A new study has come out that finds men and women really do think differently.
After losing the Virginia governor's race because single women voted for the Democrat by a margin of 42 points, Republicans have found the solution. They will teach their candidates how to, in Speaker John Boehner's words, "be a little more sensitive" to the ladies. But Republicans painting over policy differences with pretty words piles insult on top of offense and will do little to close the gender gap.
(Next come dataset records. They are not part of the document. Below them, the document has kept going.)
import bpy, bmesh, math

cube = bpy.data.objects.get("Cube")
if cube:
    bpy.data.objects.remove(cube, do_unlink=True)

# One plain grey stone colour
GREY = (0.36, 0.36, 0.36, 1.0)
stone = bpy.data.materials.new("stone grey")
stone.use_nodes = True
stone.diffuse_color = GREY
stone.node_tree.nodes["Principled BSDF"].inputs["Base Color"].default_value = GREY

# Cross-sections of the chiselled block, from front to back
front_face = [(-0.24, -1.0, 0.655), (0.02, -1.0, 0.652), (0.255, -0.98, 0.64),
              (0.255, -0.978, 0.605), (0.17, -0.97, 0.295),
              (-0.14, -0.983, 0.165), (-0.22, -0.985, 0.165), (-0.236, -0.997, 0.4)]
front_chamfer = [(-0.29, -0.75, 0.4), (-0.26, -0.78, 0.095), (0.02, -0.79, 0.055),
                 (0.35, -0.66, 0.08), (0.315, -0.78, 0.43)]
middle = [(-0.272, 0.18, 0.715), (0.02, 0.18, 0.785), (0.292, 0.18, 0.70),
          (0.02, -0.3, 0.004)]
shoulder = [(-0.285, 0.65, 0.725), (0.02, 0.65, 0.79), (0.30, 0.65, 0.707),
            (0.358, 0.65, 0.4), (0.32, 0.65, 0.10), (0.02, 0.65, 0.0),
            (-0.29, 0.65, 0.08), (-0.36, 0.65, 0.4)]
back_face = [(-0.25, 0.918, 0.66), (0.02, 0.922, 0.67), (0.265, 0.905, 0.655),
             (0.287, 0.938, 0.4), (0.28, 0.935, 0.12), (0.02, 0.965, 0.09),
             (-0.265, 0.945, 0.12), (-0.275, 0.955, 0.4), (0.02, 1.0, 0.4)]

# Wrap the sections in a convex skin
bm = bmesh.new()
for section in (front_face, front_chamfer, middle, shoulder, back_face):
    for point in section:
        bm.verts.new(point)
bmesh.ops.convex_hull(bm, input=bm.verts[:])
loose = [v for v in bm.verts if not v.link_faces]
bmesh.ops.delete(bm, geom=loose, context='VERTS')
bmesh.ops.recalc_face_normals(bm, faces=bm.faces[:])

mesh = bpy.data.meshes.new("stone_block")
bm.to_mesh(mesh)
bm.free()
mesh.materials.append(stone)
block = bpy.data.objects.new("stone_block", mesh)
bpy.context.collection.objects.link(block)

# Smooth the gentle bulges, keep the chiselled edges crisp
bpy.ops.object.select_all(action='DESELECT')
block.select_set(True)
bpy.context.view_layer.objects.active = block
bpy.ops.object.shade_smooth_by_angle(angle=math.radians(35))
A hundred years ago, business tycoon Samuel Insull consolidated smaller utility companies to form the behemoth (albeit public charity-sounding) Commonwealth Edison. Because of the infrastructure needed to provide energy to an increasingly power-hunger public, Insull and others argued that Commonwealth Edison was a natural monopoly; inherently one company had to dominate the market. This battle cry enabled a mere 10 utility systems to control three-quarters of the nation's electricity business by the time FDR was in the White House, subjecting consumers to higher rates with absolutely no competition save candles.
What compromises must we make when it comes to our security on the one hand, and our privacy on the other? Personally, I'm far less concerned about being tracked by the National Security Agency than I am about being monitored by, say, Google.
Trust ain't what it used to be in America.
God bless America, and how's everybody?
Back in elementary school when I was hand-writing my newspaper The Lewisburg Snoopy Nose, I never dreamed what sort of tools journalists would be using today.
Clearly, it MUST have been a video produced by America's enemies, a vicious piece of propaganda that was so outlandish it would have brought laughs 10 years ago. No one except indoctrinated citizens of communist countries would ever believe it.
In the week following Halloween, Jimmy Kimmel's stunt involving kids and their candy climbed to over 20 million views on YouTube. But public fascination with the gag doesn't change the fact that it is cruel and sadistic. It underscores the worst elements of mass media and social media, and the incendiary possibilities of combining the two.
God bless America, and how's everybody?
Here we go again. Pointing to a conservative study, Gov. Rick Perry proclaimed, "The discussion's over. The debate's over. The proof is in. Texas wins." And who did we beat? California, of course. It's enough to make you wonder if little Ricky got enough love growing up on the dirt farm. Someone get this kid a 4-H ribbon so the grownups can talk, because we've got some work to do.
I've heard a lot of interesting stories of people trying, and failing, to sign up for ObamaCare, but this one takes the cake.
Ahh. Thanksgiving. Best Holiday Ever! Love it all. The fact that a national holiday falls not on a Monday but a Thursday. How wacky is that? A regular Thursday in dead-solid center fall. Where the weather could be 80 and sunny, or 20 and snowing. Or, in certain parts of the Midwest, both.
Since June when the Senate passed the Border Security, Economic Opportunity and Immigration Modernization bill, tens of thousands of stories and broadcasts have been devoted to comprehensive immigration reform. Yet only a handful have outlined the bill's most crucial feature, namely that it will in most cases give immediate legal status and therefore work authorization to between 11-20 million illegal immigrants. On top of that, 20 million more overseas workers will be issued non-immigrant work visas that will allow them to compete with Americans for increasingly scarce jobs.
If this column needs a subtitle, let it be "Where The Rubber Meets The Vinyl."
It's kind of sad being forced to watch the death struggle of these modern-day dinosaurs. Responsible parents should keep their kids from peering over the Plexiglas railing into the tar pits below to see the huge lumbering antediluvian beasts frenziedly dig themselves deeper into the sticky morass that is gay marriage. Not a sight for the queasy or squeamish.
I'll tell you a little story about Bob Simon, the veteran CBS News correspondent who was killed Wednesday night in a car crash after having survived innumerable wars over five decades.
Brian Williams probably isn't a liar. Based on recent revelations, amplifications and clarifications, he appears to be a serial exaggerator.
Ah, the middle of February. We all know what that means: Sports Illustrated's swimsuit issue has arrived.
Barack Obama is living in his own dream world.
Just guessing here, but I imagine forecasters at the Weather Channel are embarrassed about having to give winter storms names like "Juno," "Kari" and "Linus." Juno is what they called the almost-big one that hit the Northeast in late January. My radar says marketing gurus, not meteorologists, are behind this nonsense.
The full-court press is on from every organ of enlightened liberal opinion: the Supreme Court must not decide this term's big Obamacare case, King v. Burwell, on the actual legal merits, which are a slam-dunk for the plaintiffs. Instead, supporters of the government want the case decided on the consequences of the Court stopping the flow of illegal subsidies. And they want to ignore the fact that stopping the subsidies will actually free millions of people in opt-out states from the individual and employer mandates. They only want to talk about people who would lose subsidies.